Start of Provided records

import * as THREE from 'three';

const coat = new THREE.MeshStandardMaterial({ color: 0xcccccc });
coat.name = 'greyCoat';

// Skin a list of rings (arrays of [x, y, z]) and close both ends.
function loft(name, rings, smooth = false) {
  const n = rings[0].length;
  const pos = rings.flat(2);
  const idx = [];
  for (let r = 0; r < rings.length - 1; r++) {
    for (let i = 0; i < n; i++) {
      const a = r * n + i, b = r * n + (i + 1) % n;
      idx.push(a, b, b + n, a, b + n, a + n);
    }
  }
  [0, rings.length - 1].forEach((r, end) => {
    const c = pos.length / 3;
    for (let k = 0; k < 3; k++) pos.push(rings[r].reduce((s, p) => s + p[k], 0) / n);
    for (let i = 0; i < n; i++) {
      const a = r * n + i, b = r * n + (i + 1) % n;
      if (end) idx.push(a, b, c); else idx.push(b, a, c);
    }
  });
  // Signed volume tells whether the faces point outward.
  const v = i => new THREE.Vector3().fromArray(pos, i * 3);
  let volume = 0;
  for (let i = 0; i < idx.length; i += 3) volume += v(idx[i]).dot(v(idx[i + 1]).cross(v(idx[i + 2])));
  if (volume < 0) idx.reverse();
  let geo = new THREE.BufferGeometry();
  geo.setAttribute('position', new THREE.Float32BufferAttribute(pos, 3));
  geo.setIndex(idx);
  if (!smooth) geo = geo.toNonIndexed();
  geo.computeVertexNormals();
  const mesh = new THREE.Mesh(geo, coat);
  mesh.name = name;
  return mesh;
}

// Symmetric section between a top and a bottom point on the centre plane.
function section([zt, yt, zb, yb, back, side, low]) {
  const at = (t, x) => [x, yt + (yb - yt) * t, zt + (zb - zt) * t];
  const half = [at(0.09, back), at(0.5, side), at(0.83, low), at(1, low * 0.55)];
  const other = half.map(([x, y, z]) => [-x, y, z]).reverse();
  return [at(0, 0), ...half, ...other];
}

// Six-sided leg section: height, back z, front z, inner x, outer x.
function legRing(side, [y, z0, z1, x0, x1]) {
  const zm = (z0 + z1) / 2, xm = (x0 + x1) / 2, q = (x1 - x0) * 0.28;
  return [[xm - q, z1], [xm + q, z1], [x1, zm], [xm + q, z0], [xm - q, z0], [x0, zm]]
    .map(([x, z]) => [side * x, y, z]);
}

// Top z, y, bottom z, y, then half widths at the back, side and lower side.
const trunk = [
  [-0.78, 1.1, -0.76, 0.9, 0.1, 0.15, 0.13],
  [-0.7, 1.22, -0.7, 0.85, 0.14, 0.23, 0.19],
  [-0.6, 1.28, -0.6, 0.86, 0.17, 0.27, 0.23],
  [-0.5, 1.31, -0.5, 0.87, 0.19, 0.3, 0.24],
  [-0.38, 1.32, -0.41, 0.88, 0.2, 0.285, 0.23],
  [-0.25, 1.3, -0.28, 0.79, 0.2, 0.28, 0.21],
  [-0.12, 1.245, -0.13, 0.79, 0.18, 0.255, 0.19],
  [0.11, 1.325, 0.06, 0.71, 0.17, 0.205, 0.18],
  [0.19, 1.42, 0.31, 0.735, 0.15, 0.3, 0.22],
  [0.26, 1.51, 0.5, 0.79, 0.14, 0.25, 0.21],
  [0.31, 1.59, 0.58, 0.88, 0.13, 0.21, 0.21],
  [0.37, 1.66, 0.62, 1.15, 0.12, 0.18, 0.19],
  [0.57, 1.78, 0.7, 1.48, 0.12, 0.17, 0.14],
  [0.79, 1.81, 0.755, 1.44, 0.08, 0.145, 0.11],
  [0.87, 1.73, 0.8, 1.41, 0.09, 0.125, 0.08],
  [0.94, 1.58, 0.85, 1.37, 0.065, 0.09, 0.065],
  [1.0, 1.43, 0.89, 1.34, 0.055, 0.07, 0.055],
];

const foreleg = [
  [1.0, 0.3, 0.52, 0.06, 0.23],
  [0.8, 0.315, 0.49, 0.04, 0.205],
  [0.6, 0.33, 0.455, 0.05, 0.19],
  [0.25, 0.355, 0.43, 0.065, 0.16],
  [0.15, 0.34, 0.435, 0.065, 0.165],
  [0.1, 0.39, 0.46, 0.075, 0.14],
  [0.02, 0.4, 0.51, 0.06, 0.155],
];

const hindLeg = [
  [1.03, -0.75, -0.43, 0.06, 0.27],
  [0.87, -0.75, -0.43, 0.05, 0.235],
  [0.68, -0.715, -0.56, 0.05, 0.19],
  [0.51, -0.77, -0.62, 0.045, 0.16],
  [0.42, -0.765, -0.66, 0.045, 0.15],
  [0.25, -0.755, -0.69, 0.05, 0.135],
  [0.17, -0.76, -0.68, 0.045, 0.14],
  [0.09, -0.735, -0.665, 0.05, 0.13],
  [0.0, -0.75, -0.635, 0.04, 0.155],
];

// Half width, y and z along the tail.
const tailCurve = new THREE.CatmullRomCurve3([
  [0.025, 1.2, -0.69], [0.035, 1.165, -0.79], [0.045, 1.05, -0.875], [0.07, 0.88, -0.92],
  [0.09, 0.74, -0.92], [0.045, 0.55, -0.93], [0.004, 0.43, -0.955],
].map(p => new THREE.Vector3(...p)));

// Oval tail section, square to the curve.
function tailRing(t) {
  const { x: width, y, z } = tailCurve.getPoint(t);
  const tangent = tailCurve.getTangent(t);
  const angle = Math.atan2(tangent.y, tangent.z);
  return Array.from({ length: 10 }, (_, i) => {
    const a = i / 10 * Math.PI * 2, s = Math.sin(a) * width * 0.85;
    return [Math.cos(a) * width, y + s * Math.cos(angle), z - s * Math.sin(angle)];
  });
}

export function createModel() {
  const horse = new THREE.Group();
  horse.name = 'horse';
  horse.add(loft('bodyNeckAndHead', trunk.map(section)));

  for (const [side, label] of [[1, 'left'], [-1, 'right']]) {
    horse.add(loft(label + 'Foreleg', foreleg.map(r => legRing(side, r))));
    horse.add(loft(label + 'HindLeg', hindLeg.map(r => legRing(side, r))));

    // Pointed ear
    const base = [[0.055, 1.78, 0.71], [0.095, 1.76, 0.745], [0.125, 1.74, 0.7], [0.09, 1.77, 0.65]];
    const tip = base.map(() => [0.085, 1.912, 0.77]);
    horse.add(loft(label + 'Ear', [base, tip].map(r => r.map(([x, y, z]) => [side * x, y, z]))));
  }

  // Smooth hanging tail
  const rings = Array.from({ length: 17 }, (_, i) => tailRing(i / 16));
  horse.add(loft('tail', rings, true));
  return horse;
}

End of Provided records

- Exercise -
Begin with the line that contains "horse.name = 'horse';" and end with the last line of the records; set down every line in that span exactly, and nothing else.

- Output below -
  horse.name = 'horse';
  horse.add(loft('bodyNeckAndHead', trunk.map(section)));

  for (const [side, label] of [[1, 'left'], [-1, 'right']]) {
    horse.add(loft(label + 'Foreleg', foreleg.map(r => legRing(side, r))));
    horse.add(loft(label + 'HindLeg', hindLeg.map(r => legRing(side, r))));

    // Pointed ear
    const base = [[0.055, 1.78, 0.71], [0.095, 1.76, 0.745], [0.125, 1.74, 0.7], [0.09, 1.77, 0.65]];
    const tip = base.map(() => [0.085, 1.912, 0.77]);
    horse.add(loft(label + 'Ear', [base, tip].map(r => r.map(([x, y, z]) => [side * x, y, z]))));
  }

  // Smooth hanging tail
  const rings = Array.from({ length: 17 }, (_, i) => tailRing(i / 16));
  horse.add(loft('tail', rings, true));
  return horse;
}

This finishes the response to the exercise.